BITE ME: the frazzled

don't ask why. ask why not.

BITE ME: the frazzled

Bite Me is a special 14-installment series based on an undercover  stint at a supermarket to draw out lessons on how to better relate to challenging colleagues in the workplace and how to be a better colleague.

These “profiles” are based on real people who wanted free food.

It’s cheeky and deliciously honest.

To read the others:
Introduction
The Humble
The A-Hole
The Slob
The Negative
T
he Snob
T
he Mute
The Righteous
The Culturally Insensitive
T
he Oblivious

9

The Frazzled
get organized

The Personality

The Frazzled is so flighty that I just want to glue a day planner on his arm. The Frazzled looks frazzled, as if he has never owned an iron or a hairbrush in his life. He makes his way towards my table, a carton of juice in one hand, a baguette in another, and a bag of falling apples, leaving an apple trail behind him. When he gets to my table, the Frazzled – who is really nice – asks me how I’m doing, chats a bit, then has to put everything down to pick up a sample. He smiles at me before noticing that one of his apples has wandered over to the meat counter. He runs to catch up to it, apologizing. He may even have forgotten a kid or two playing apple hockey in the Produce section.

He comes back and thanks me, and then starts to pick up his groceries again, and then says to himself, “oh, no, my keys.” He puts everything down to search his pockets. Meanwhile, another apple tries to escape this disorganized man. The Frazzled finds his keys, picks up the wayward apple and his other groceries again. He realizes he forgot something in the last aisle and rushes back to get it, leaving the baguette at my table. He heads off without having sampled anything, forgetting the reason why he came to me in the first place.

A nice man, but I wonder how many more apples (or kids) he will lose before heading to his car, if he remembers where he parked it.

It’s Not Me, It’s You…

The Frazzled is so disorganized, he looks disorganized. His clothes are always just a bit crumpled and his shoes haven’t been shined since the Carter administration. He comes to meetings with an armful of papers, none of which are clipped or stapled, in folders that are bent and have seen better days.

If he’s running a meeting or presenting, everyone is a little bit wary because he usually starts in the middle and tries to present information in a spiral formation, losing half his audience in confusion and the other in amusement. He may be brilliant, but others don’t entirely trust him, especially if in the middle of the presentation, he finds a half-eaten sandwich in between his papers.

The Frazzled has stick-it notes and small pieces of paper stuck everywhere. On these little notes are telephone numbers, client names, deadlines, all in disarray, and when you ask him a question, he has to go through a mountain to find the right stick-in note. Which he usually cannot.

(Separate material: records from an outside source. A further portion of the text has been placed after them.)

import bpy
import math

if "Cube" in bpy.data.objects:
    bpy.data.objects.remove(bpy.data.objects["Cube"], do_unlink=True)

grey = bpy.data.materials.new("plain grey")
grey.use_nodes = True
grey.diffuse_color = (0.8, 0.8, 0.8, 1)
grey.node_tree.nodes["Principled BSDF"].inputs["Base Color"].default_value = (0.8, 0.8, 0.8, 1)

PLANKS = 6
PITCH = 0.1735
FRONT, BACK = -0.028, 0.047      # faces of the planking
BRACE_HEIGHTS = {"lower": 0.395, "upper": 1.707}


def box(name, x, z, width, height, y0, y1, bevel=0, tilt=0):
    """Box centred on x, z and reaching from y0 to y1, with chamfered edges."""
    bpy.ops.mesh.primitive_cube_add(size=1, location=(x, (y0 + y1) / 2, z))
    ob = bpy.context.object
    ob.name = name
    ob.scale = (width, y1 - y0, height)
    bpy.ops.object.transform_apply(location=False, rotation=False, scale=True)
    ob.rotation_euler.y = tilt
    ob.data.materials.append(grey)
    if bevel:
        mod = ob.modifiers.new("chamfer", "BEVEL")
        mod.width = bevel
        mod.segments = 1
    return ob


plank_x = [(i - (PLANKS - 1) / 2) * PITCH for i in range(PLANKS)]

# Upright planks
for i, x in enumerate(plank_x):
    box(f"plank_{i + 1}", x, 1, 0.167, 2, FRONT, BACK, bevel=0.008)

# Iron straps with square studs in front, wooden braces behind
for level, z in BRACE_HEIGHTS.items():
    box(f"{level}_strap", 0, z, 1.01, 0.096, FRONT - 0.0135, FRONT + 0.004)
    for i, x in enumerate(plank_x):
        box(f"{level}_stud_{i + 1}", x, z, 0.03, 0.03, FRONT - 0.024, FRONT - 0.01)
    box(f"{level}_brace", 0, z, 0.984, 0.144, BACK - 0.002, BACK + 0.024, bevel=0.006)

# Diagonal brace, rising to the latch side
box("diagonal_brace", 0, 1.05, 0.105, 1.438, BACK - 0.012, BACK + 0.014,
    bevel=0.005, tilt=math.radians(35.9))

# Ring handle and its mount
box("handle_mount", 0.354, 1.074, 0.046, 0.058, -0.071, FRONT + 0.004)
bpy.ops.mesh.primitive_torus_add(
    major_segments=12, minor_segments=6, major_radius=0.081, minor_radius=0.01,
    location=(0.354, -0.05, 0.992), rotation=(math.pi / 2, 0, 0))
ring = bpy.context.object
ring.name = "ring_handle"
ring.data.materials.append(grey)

Disorganization is a turn-off and it raises questions about your competency, no matter how technically skilled you may be.

  • Share calendar. Write down each meeting and to-do list as a team that everyone can access. By enforcing a team calendar, everyone – including the Frazzled – can see who is responsible for what and when the deadlines are. Accountability is key.
  • Clarify organizing system. Ask politely and sincerely how the Frazzled organizes things. While his system may make no sense to you, it might to him. Find out what it is, so that not only are you more comfortable and perhaps realize that his system works, but it also creates awareness for him that he may need to assure others that he is more on top of it than others think.
  • Set a dress code. It isn’t necessarily to require everyone to wear the same thing, but by creating office norms in the office (i.e. no cargo pants or flip flops), it can impress upon the Frazzled that appearance does matter in the office.

It’s Me…

  • Get a planner. Whether you do this online or the old-fashioned pen-and-paper routine, write down your meetings, your tasks, and your deadlines. Don’t try to memorize your schedule or numbers, unless you certifiably have a photographic memory. Things change in an instance in the workplace, and you need to know what you’re doing and when to be able to respond quickly to these changes.
  • Organize, organize, organize. Use folders. Use binder clips. Use the methods that work for you, but separate projects so that they are easy to access whenever. You also want your files to be organized such that should you unexpectedly be out of the office and need something, you can easily ask a colleague to go into your files and pull out the X file without them needing a decoder to figure it out.
  • Groom. Take a few minutes to check the mirror to make sure you look presentable. It instills confidence in others to follow your lead.